TASK DETAILS
Lift out, unaltered, the lines of the material below between the line holding "return pts if area > 0 else pts[::-1]" and the line holding "e2 = (Vector(pts[(i", counting both.

MATERIALS PROVIDED
--- START ---
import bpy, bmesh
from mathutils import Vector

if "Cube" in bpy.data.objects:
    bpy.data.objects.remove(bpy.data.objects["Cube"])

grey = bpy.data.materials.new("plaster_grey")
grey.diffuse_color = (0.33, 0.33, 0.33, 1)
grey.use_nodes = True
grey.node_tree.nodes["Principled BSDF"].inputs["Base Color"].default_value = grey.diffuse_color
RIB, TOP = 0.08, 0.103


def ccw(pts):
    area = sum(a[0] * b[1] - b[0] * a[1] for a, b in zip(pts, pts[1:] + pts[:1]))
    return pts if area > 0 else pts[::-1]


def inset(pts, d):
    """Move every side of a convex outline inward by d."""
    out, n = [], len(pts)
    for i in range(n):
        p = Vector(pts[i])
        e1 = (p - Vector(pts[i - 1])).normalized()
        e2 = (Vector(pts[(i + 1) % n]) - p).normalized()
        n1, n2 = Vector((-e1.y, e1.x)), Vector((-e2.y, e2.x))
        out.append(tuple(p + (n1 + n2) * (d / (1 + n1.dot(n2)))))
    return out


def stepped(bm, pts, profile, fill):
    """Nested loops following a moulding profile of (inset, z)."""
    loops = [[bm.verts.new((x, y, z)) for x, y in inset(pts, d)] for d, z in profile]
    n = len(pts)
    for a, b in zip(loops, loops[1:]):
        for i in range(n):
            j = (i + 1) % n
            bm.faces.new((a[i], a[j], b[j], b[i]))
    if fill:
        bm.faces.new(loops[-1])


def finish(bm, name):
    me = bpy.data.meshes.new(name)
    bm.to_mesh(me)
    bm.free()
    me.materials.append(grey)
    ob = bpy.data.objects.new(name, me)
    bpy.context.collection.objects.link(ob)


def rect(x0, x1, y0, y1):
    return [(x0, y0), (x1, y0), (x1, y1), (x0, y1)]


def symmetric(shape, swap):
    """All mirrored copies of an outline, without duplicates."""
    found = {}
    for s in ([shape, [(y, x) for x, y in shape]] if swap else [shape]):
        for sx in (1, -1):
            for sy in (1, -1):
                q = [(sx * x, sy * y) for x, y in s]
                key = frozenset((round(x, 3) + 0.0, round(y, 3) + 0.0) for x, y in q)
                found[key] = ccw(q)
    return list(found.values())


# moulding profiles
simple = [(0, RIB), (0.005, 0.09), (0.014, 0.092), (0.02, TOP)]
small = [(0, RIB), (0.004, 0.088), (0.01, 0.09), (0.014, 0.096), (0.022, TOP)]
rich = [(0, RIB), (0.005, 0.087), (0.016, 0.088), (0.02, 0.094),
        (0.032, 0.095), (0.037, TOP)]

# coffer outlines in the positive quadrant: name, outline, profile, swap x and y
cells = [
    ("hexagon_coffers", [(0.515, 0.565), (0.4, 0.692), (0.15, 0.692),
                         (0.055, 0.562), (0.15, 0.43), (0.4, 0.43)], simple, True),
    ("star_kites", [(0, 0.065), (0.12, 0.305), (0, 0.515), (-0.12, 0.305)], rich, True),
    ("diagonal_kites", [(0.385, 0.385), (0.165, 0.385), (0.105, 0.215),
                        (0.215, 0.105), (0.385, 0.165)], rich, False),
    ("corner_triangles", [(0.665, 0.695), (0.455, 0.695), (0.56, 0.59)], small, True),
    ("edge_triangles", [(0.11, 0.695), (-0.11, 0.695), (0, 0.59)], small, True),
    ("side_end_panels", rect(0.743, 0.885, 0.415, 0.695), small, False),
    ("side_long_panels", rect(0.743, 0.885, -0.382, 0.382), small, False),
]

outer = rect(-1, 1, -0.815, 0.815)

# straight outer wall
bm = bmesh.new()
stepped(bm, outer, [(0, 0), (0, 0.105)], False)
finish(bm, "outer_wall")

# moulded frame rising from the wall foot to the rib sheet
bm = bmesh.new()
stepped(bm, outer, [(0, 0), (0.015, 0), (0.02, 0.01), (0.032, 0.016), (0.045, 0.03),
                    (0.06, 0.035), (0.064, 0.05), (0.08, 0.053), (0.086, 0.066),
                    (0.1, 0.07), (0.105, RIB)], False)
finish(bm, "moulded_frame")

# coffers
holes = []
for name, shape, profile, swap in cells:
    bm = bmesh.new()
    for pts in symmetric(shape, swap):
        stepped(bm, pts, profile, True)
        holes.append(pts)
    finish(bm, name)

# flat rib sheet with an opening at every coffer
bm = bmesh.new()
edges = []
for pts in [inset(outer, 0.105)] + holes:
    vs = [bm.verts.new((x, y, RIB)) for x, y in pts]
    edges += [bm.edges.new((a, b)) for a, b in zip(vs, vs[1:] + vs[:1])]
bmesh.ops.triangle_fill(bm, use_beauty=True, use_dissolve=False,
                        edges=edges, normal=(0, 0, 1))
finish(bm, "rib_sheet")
--- END ---
--- START ---
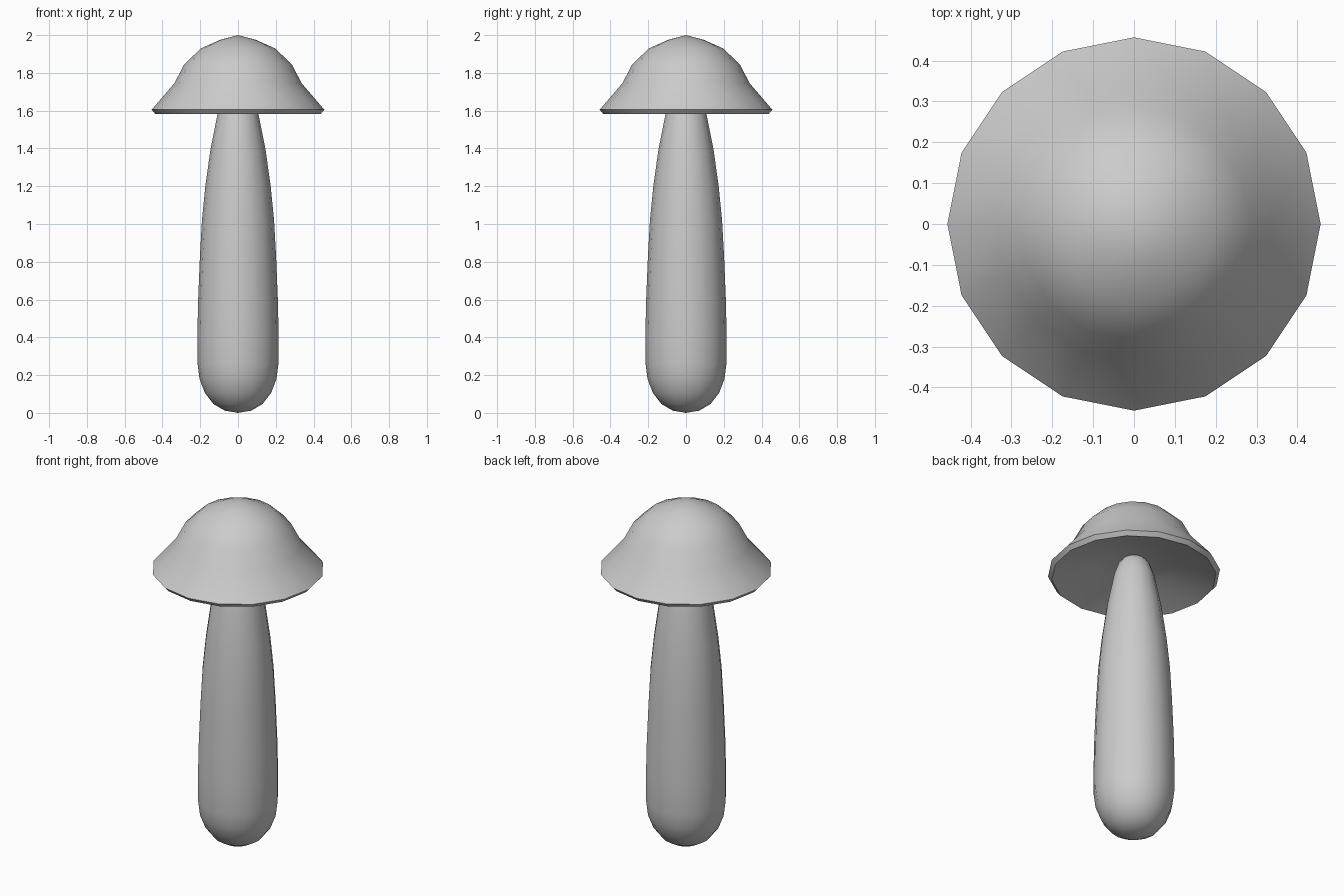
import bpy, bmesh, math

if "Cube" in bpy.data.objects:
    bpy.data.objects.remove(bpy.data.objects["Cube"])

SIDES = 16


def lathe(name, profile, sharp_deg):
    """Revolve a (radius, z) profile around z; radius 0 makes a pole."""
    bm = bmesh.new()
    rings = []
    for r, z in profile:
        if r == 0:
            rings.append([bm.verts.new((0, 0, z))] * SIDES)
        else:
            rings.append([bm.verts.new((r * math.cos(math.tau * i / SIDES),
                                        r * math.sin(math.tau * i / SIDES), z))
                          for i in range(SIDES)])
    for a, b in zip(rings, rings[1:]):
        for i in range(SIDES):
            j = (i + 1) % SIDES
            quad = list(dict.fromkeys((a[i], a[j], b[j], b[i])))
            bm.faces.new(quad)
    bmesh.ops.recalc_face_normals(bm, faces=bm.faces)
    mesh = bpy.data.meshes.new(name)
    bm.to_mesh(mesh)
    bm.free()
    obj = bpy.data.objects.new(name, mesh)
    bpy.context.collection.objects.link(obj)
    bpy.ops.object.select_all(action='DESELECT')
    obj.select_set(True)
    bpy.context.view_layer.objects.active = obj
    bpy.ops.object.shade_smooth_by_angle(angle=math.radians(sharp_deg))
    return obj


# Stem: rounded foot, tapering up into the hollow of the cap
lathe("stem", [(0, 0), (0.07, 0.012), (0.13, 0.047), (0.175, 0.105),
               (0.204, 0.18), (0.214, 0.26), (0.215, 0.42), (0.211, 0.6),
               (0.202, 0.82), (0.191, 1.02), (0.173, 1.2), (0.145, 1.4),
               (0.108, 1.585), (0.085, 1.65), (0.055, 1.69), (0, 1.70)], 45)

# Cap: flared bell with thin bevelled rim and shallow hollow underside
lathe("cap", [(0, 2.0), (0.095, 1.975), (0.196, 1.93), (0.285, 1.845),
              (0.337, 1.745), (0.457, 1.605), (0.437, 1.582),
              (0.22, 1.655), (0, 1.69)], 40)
--- END ---
ANSWER SECTION
    return pts if area > 0 else pts[::-1]


def inset(pts, d):
    """Move every side of a convex outline inward by d."""
    out, n = [], len(pts)
    for i in range(n):
        p = Vector(pts[i])
        e1 = (p - Vector(pts[i - 1])).normalized()
        e2 = (Vector(pts[(i + 1) % n]) - p).normalized()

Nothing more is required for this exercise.